Wednesday, November 16, 2016

Coaching Conversations

What makes an effective coach? Marzano, Simms, Roy, Heflebower, and Warrick (2013) argues coaching must begin with conversations (p. 214). The authors outline four different types of conversations which can take place between a teacher and the coach. One type of conversation, “facilitating conversations are designed to aid a teacher in clarifying goals” (Marzano, Simms, Roy, Heflebower, & Warrick, 2013, p. 213). This has been my overarching goal as a tech coach this year while I am working with grade-level teams. Every fall I ask teachers to fill out a survey asking them their comfort level with certain tools. More importantly I also ask them what tech integration goals do they have for themselves for the year. During our first monthly team meeting, we review the survey results along with data from a student survey measuring growth which occurred the previous year. We discuss common themes and goals each individual on the team has in common with the other teachers on the team. We then select one or two goals to focus on and tackle during our monthly tech meetings as a team. During the conversations I am sure to ask “clarifying questions to help the teacher identify goals whose achievement will result in growth for the teacher” (Marzano, Simms, Roy, Heflebower, & Warrick, 2013, p. 213). This approach was greatly accepted and appreciated. Each team walked away from our September meeting knowing what and how we would use each meeting.
During the last couple of month’s sessions, we continued that conversation by focusing on the team’s goals. The goals ranged from using Seesaw, an iPad app, to deepen students’ understandings when they recorded their mathematical thinking to more practical sessions on using the interactive whiteboards in the classroom. For each session regardless of goal, I structured our time based on Aguilar (2013) “Arc of Coaching Conversation” (p. 238). This arc included six tasks:
  1. “Check in and chat.” (It’s important to me to get to know the teachers on a personal and professional level. I always start by finding out new joys and/or stresses in their life and at school. This helps me gear my coaching to them individually. Plus, I just really like the teachers I work with and enjoy getting to know them.)
  2. “Create a plan for the conversation” (In our case, I would recap what we decided to focus on.)
  3. “Check in on previous commitments.”  (After each team meeting, I offer to come in and co-teach a lesson with the teachers. I would highlight some of that work or I would offer new research on the topic.)
  4. “Engage in coaching stances and approaches.”
  5. “Determine next steps.” (The teachers and I decide what to do with the new information we discussed and make a small action plan for the next time we meet.)
  6. “Reflect on conversation and ask for feedback.” (Here I would again schedule time to work in classrooms as requested.
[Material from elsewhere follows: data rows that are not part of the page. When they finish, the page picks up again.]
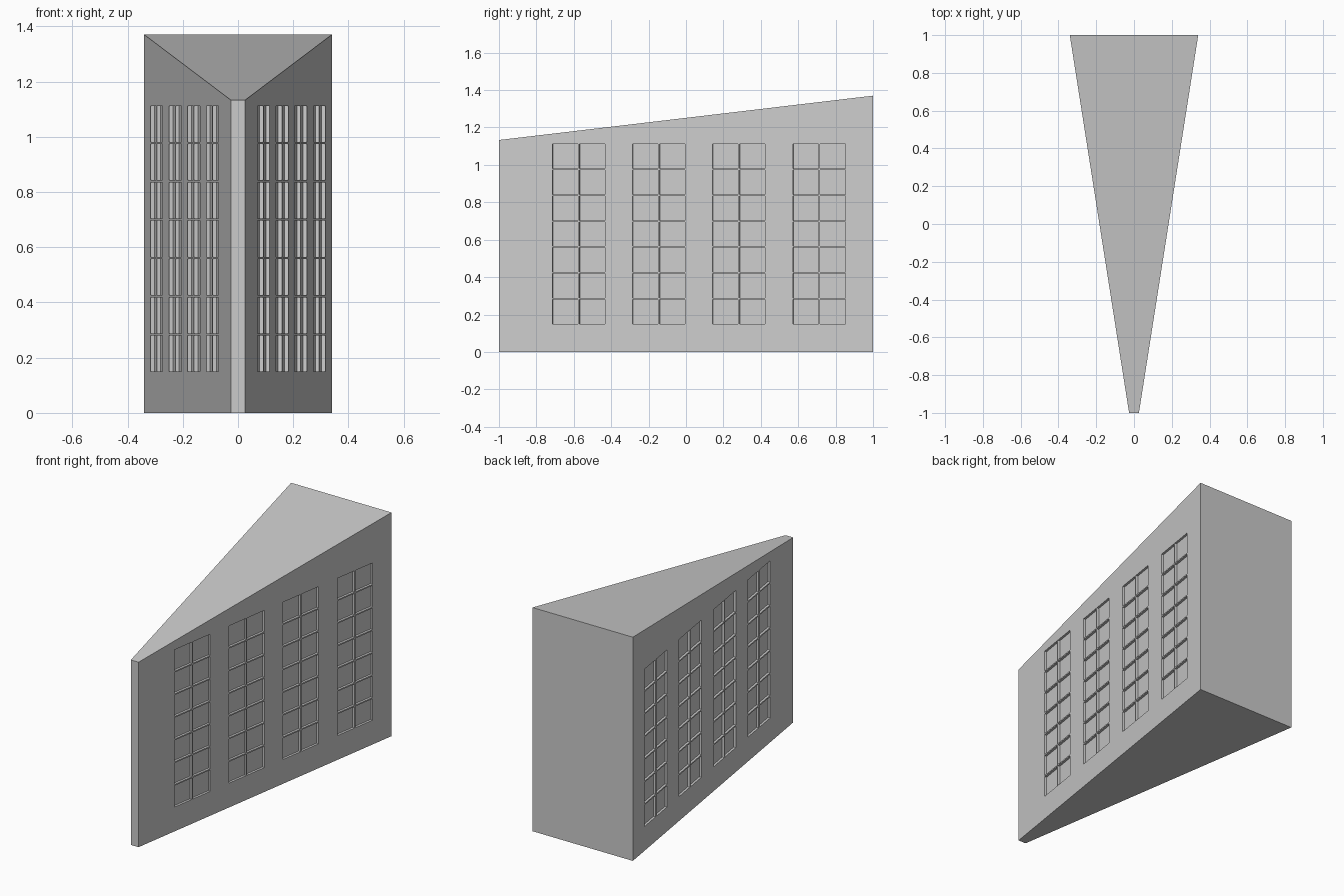
import bpy, bmesh, math
from mathutils import Matrix

if "Cube" in bpy.data.objects:
    bpy.data.objects.remove(bpy.data.objects["Cube"])

FRONT_W, BACK_W = 0.026, 0.34      # half widths at y = -1 and y = 1
FRONT_H, BACK_H = 1.133, 1.37      # roof heights
SLOPE = (BACK_W - FRONT_W) / 2
ANGLE = math.atan(SLOPE)
DEPTH = 0.014                      # window recess
PANE_Y, PANE_Z, GAP = 0.136, 0.1307, 0.008


def add_object(name, bm):
    bmesh.ops.recalc_face_normals(bm, faces=bm.faces)
    mesh = bpy.data.meshes.new(name)
    bm.to_mesh(mesh)
    bm.free()
    obj = bpy.data.objects.new(name, mesh)
    bpy.context.collection.objects.link(obj)
    return obj


# Wedge-shaped building with a roof rising to the back
bm = bmesh.new()
bmesh.ops.create_cube(bm, size=2)
for v in bm.verts:
    back = v.co.y > 0
    v.co.x *= BACK_W if back else FRONT_W
    v.co.z = (BACK_H if back else FRONT_H) if v.co.z > 0 else 0
building = add_object("wedge_building", bm)

# Window pane cutters: four bays of two by seven panes on each long wall
bm = bmesh.new()
for side in (-1, 1):
    for bay in range(4):
        for col in range(2):
            y = -0.714 + bay * 0.4285 + col * (PANE_Y + GAP) + PANE_Y / 2
            x = side * (FRONT_W + SLOPE * (y + 1))
            for row in range(7):
                z = 0.149 + row * (PANE_Z + GAP) + PANE_Z / 2
                mat = (Matrix.Translation((x, y, z))
                       @ Matrix.Rotation(-side * ANGLE, 4, 'Z')
                       @ Matrix.Diagonal((2 * DEPTH, PANE_Y / math.cos(ANGLE), PANE_Z, 1)))
                bmesh.ops.create_cube(bm, size=1, matrix=mat)
cutter = add_object("window_cutter", bm)
cutter.hide_render = True

# Cut the recessed windows into the walls
mod = building.modifiers.new("windows", 'BOOLEAN')
mod.operation = 'DIFFERENCE'
mod.solver = 'EXACT'
mod.object = cutter
bpy.context.view_layer.objects.active = building
building.select_set(True)
bpy.ops.object.modifier_apply(modifier=mod.name)
bpy.data.objects.remove(cutter)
I would also recap our next steps for the next meeting and create a to-do list for myself to research questions asked.)
(Aguilar, 2013, p. 238)
Using conversation of the teachers, has changed my role as a coach. The first two years I was a coach, I focused solely on the new tools we had in the classrooms. After a few years the teachers became more comfortable with the tools and wanted to go deeper. This year has been a game-changer for our team meetings because it was responsive to the teachers’ needs in the classroom.
Image result for coaching conversations
References
Aquilar, E. (2013). The art of coaching: Effective strategies for school transformation. San Francisco, CA: Jossey-Boss.
Marzano, R.J., Simms, J.A., Roy, T., Heflebower, T., & Warrick, P. (2013). Coaching classroom instruction. Bloomington, IN: Marzano Research Laboratory.
Smith Leadership. What is coaching? (2012, July 17). Retrieved November 16, 2016, from http://www.youtube.com/watch?v=nFx6yKZrzco